That's right, liquid doesn't behave the same in space as it does on Earth, so the NASA scientists have run capillary flow experiments to find solutions for the issues that arise from unexpected fluid actions.
What is capillary action?
"Capillary action (sometimes capillarity, capillary motion, or wicking) is the ability of a liquid to flow in narrow spaces without the assistance of, and in opposition to, external forces like gravity."
According to the video below, the behavior of fluid in zero gravity can cause big problems.
Let's think about everything on the shuttle or space station that is fluid; fuel, coolants, drinking water, urine and yes, coffee. What happens if you design a system around gravity for an environment without it? Nothing, or at least nothing good is going to happen.
The reason, there is no UP and no DOWN. Therefore, designing something like a fuel distribution system for a space shuttle based on a gravity environment is impossible. So the geniuses had to come up with a different way.
As a result the NASA scientists have run many experiments and now they have 3 patents pending. One of those patents is for a low gravity coffee cup.
Point of interest - the patent actually mentions toasting as one of the uses for this device. Oh, NASA!

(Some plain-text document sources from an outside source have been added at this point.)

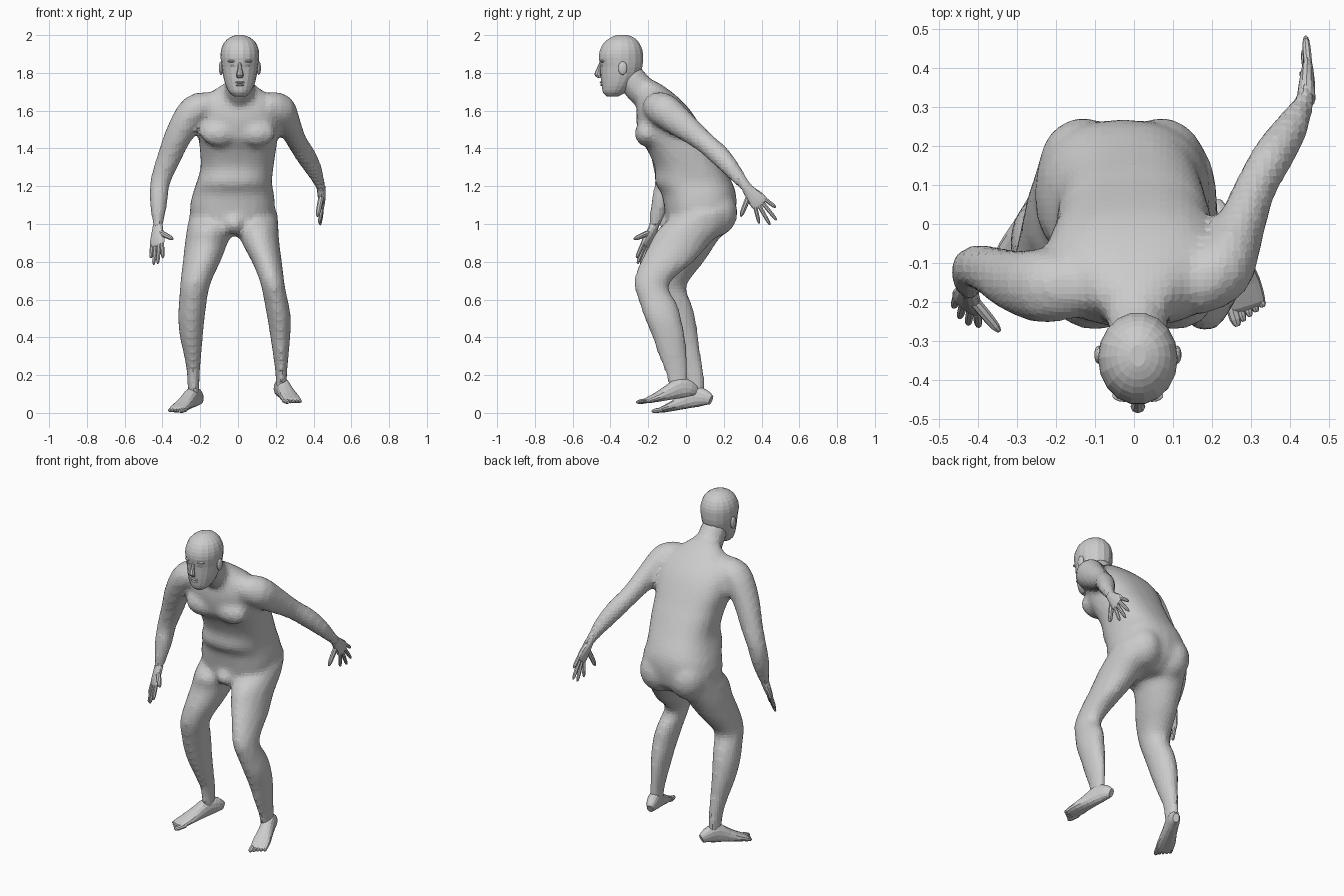
import bpy, bmesh, math
from mathutils import Vector, Matrix

default = bpy.data.objects.get("Cube")
if default:
    bpy.data.objects.remove(default, do_unlink=True)

skin = bpy.data.materials.new("plain_grey")
skin.use_nodes = True
skin.diffuse_color = (0.6, 0.6, 0.6, 1)
skin.node_tree.nodes["Principled BSDF"].inputs["Base Color"].default_value = (0.6, 0.6, 0.6, 1)


def curve_through(rings, steps):
    """Catmull-Rom interpolation of ring values."""
    out = []
    last = len(rings) - 1
    for i in range(last):
        a, b, c, d = (rings[max(0, min(last, i + k))] for k in (-1, 0, 1, 2))
        for s in range(steps):
            t = s / steps
            out.append([q + t * (r - p) / 2 + t * t * (2 * p - 5 * q + 4 * r - s2) / 2
                        + t ** 3 * (3 * q - p - 3 * r + s2) / 2
                        for p, q, r, s2 in zip(a, b, c, d)])
    return out + [list(rings[-1])]


def loft(bm, rings, wide=None, sides=16, power=2, steps=3):
    """Skin rings (x, y, z, radius, radius); level rings unless a wide axis is given."""
    pts = curve_through(rings, steps)
    centres = [Vector(p[:3]) for p in pts]
    loops = []
    for i, p in enumerate(pts):
        u, v = Vector((1, 0, 0)), Vector((0, 1, 0))
        if wide is not None:
            t = (centres[min(i + 1, len(pts) - 1)] - centres[max(i - 1, 0)]).normalized()
            w = Vector(wide)
            u = (w - t * w.dot(t)).normalized()
            v = t.cross(u)
        loop = []
        for k in range(sides):
            ang = math.tau * k / sides
            c, s = (math.copysign(abs(f) ** (2 / power), f) for f in (math.cos(ang), math.sin(ang)))
            loop.append(bm.verts.new(centres[i] + u * (c * p[3]) + v * (s * p[4])))
        loops.append(loop)
    for low, high in zip(loops, loops[1:]):
        for k in range(sides):
            n = (k + 1) % sides
            bm.faces.new((low[k], low[n], high[n], high[k]))
    bm.faces.new(loops[0][::-1])
    bm.faces.new(loops[-1])


def ball(bm, centre, radii):
    m = Matrix.Translation(centre) @ Matrix.Diagonal((*radii, 1))
    bmesh.ops.create_uvsphere(bm, u_segments=14, v_segments=9, radius=1, matrix=m)


def span(rings):
    """Turn (x, front y, back y, z, half width) into ring values."""
    return [(x, (f + b) / 2, z, w, (b - f) / 2) for x, f, b, z, w in rings]


def finish(name, bm):
    bmesh.ops.recalc_face_normals(bm, faces=bm.faces[:])
    mesh = bpy.data.meshes.new(name)
    bm.to_mesh(mesh)
    bm.free()
    obj = bpy.data.objects.new(name, mesh)
    bpy.context.collection.objects.link(obj)
    mesh.materials.append(skin)
    return obj


# Body: torso, neck, arms and legs fused into one skin
bm = bmesh.new()
loft(bm, span([
    (-.02, -.04, .16, .94, .1), (-.03, -.1, .24, 1, .2), (-.03, -.115, .265, 1.08, .225),
    (-.025, -.13, .265, 1.16, .215), (-.02, -.165, .245, 1.22, .2), (-.005, -.165, .2, 1.3, .193),
    (0, -.21, .145, 1.4, .203), (0, -.245, .115, 1.45, .21), (0, -.262, .07, 1.53, .225),
    (0, -.262, .025, 1.6, .22), (0, -.25, -.03, 1.66, .19), (0, -.235, -.09, 1.71, .125),
    (.005, -.25, -.15, 1.75, .07)]), sides=24, power=2.4)
for s in (-1, 1):
    ball(bm, (s * .1, -.21, 1.48), (.1, .062, .07))          # chest
    ball(bm, (s * .1 - .03, .15, 1.06), (.115, .125, .13))   # buttocks
ball(bm, (-.02, -.08, 1), (.06, .06, .055))                  # groin

# Neck
loft(bm, [(0, -.13, 1.62, .1, .09), (.005, -.2, 1.68, .082, .082),
          (.01, -.25, 1.72, .078, .08), (.01, -.31, 1.8, .075, .075)], wide=(1, 0, 0))

# Left arm reaches back, right arm hangs forward
loft(bm, [(.14, -.16, 1.62, .08, .075), (.22, -.12, 1.605, .085, .09), (.265, -.03, 1.535, .066, .078),
          (.31, .09, 1.44, .054, .058), (.36, .18, 1.36, .054, .056), (.405, .25, 1.28, .044, .046),
          (.435, .31, 1.205, .026, .032), (.442, .34, 1.17, .024, .036)], wide=(1, 0, 0))
loft(bm, [(-.14, -.16, 1.63, .08, .07), (-.23, -.16, 1.6, .095, .085), (-.31, -.145, 1.48, .08, .074),
          (-.365, -.12, 1.35, .064, .064), (-.41, -.11, 1.23, .055, .054), (-.42, -.13, 1.13, .052, .049),
          (-.422, -.153, 1.05, .04, .038), (-.425, -.165, 1, .03, .029),
          (-.426, -.178, .965, .034, .024)], wide=(0, 1, 0))

# Legs
loft(bm, [(.1, .1, 1.06, .11, .14), (.105, .035, .98, .11, .178), (.12, -.03, .9, .1, .16),
          (.153, -.1, .8, .08, .142), (.175, -.165, .72, .068, .107), (.188, -.182, .66, .063, .09),
          (.204, -.147, .58, .064, .1), (.218, -.122, .5, .063, .098), (.224, -.091, .4, .053, .088),
          (.227, -.07, .3, .041, .075), (.229, -.048, .2, .031, .058), (.23, -.04, .12, .03, .05)])
loft(bm, [(-.14, .1, 1.06, .115, .14), (-.15, .04, .98, .12, .175), (-.168, .01, .9, .114, .152),
          (-.193, -.04, .8, .1, .136), (-.217, -.08, .72, .086, .112), (-.23, -.095, .66, .078, .094),
          (-.24, -.068, .58, .074, .098), (-.247, -.045, .5, .071, .096), (-.247, -.018, .4, .061, .084),
          (-.24, .012, .3, .046, .068), (-.236, .043, .2, .034, .054), (-.235, .05, .09, .031, .05)])
body = finish("body", bm)

fuse = body.modifiers.new("fuse", 'REMESH')
fuse.mode = 'VOXEL'
fuse.voxel_size = 0.019
relax = body.modifiers.new("relax", 'SMOOTH')
relax.factor = 0.5
relax.iterations = 4
fused = bpy.data.meshes.new_from_object(body.evaluated_get(bpy.context.evaluated_depsgraph_get()))
body.modifiers.clear()
body.data = fused
fused.materials.clear()
fused.materials.append(skin)

# Head
bm = bmesh.new()
loft(bm, span([
    (.01, -.42, -.36, 1.675, .03), (.01, -.44, -.32, 1.695, .055), (.01, -.447, -.285, 1.73, .074),
    (.01, -.452, -.25, 1.78, .088), (.01, -.455, -.23, 1.83, .096), (.01, -.463, -.226, 1.88, .102),
    (.01, -.457, -.229, 1.92, .1), (.01, -.435, -.247, 1.96, .084), (.01, -.4, -.275, 1.987, .054),
    (.01, -.365, -.31, 2, .02)]), sides=18, steps=2)
finish("head", bm)

# Facial features
bm = bmesh.new()
loft(bm, [(.01, -.448, 1.86, .009, .008), (.01, -.462, 1.82, .012, .012),
          (.01, -.468, 1.79, .019, .017), (.01, -.455, 1.772, .014, .01)], sides=8, steps=2)
finish("nose", bm)
bm = bmesh.new()
ball(bm, (.01, -.445, 1.75), (.026, .012, .006))
ball(bm, (.01, -.442, 1.736), (.022, .012, .007))
finish("lips", bm)
for side, s in (("left", 1), ("right", -1)):
    for part, centre, radii in (
            ("brow", (.01 + s * .036, -.44, 1.862), (.03, .016, .008)),
            ("eye", (.01 + s * .035, -.437, 1.838), (.015, .013, .007)),
            ("ear", (.01 + s * .1, -.335, 1.825), (.012, .024, .036))):
        bm = bmesh.new()
        ball(bm, centre, radii)
        finish(f"{side}_{part}", bm)


def hand(side, wrist, knuckles, wide, tips, thumb):
    """Flat palm, four fingers fanned along the wide axis, and a thumb."""
    wrist, knuckles, wide = Vector(wrist), Vector(knuckles), Vector(wide).normalized()
    bm = bmesh.new()
    stations = ((-.1, .026, .024), (.3, .036, .022), (.7, .046, .019), (1, .046, .014), (1.1, .036, .009))
    loft(bm, [(*wrist.lerp(knuckles, t), a, b) for t, a, b in stations], wide, sides=12, steps=2)
    finish(f"{side}_palm", bm)
    roots = [knuckles + wide * off for off in (.034, .012, -.011, -.034)]
    roots.append(wrist.lerp(knuckles, .3) + wide * (.015 if side == "right" else -.015))
    across = Vector((1, .3, .1))
    for k, (root, tip) in enumerate(zip(roots, tips + [thumb])):
        tip = Vector(tip)
        bm = bmesh.new()
        fat = 1.3 if k == 4 else 1
        loft(bm, [(*root.lerp(tip, t), r * fat, r * fat) for t, r in
                  ((-.1, .011), (.45, .011), (.85, .009), (1, .004))], across, sides=8, steps=2)
        finish(f"{side}_thumb" if k == 4 else f"{side}_finger_{k + 1}", bm)


hand("left", (.441, .325, 1.185), (.445, .393, 1.108), (0, .76, .65),
     [(.44, .475, 1.088), (.44, .48, 1.02), (.435, .445, .995), (.43, .388, 1.003)], (.42, .29, 1.04))
hand("right", (-.425, -.17, .985), (-.428, -.21, .89), (.77, -.64, 0),
     [(-.398, -.262, .82), (-.425, -.257, .79), (-.447, -.24, .785), (-.462, -.212, .82)],
     (-.345, -.275, .92))


def foot(side, heel, front, inner):
    """Wedge foot from heel to toe joints with five toes; heel and front lie on the sole."""
    heel, front = Vector(heel), Vector(front)
    ahead = (front - heel).normalized()
    across = ahead.cross(Vector((0, 0, 1))).normalized() * inner
    bm = bmesh.new()
    stations = ((-.03, .018, .05), (.1, .032, .085), (.3, .037, .11), (.55, .043, .08),
                (.8, .052, .05), (1, .05, .03), (1.04, .044, .018))
    loft(bm, [(*(heel.lerp(front, t) + Vector((0, 0, h / 2))), a, h / 2) for t, a, h in stations],
         across, sides=14, power=2.3, steps=2)
    finish(f"{side}_foot", bm)
    for k in range(5):
        root = front + across * (.038 - .019 * k) + Vector((0, 0, .013))
        size = .015 if k == 0 else .0105
        reach = .048 - .007 * k
        bm = bmesh.new()
        loft(bm, [(*(root + ahead * d), size * f, size * f * .85) for d, f in
                  ((-.02, 1), (reach * .6, 1), (reach, .45))], across, sides=8, steps=2)
        finish(f"{side}_toe_{k + 1}", bm)


# Inner side is to the right of travel for the left foot, which points along -y
foot("left", (.212, .045, .088), (.288, -.205, .05), 1)
foot("right", (-.202, .125, .042), (-.322, -.12, .002), -1)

That's right, now our astronauts and all future space travelers can rest assured that their morning cup of coffee will behave.
See it in action.
Jump to minute 2:55 to see the cup in action.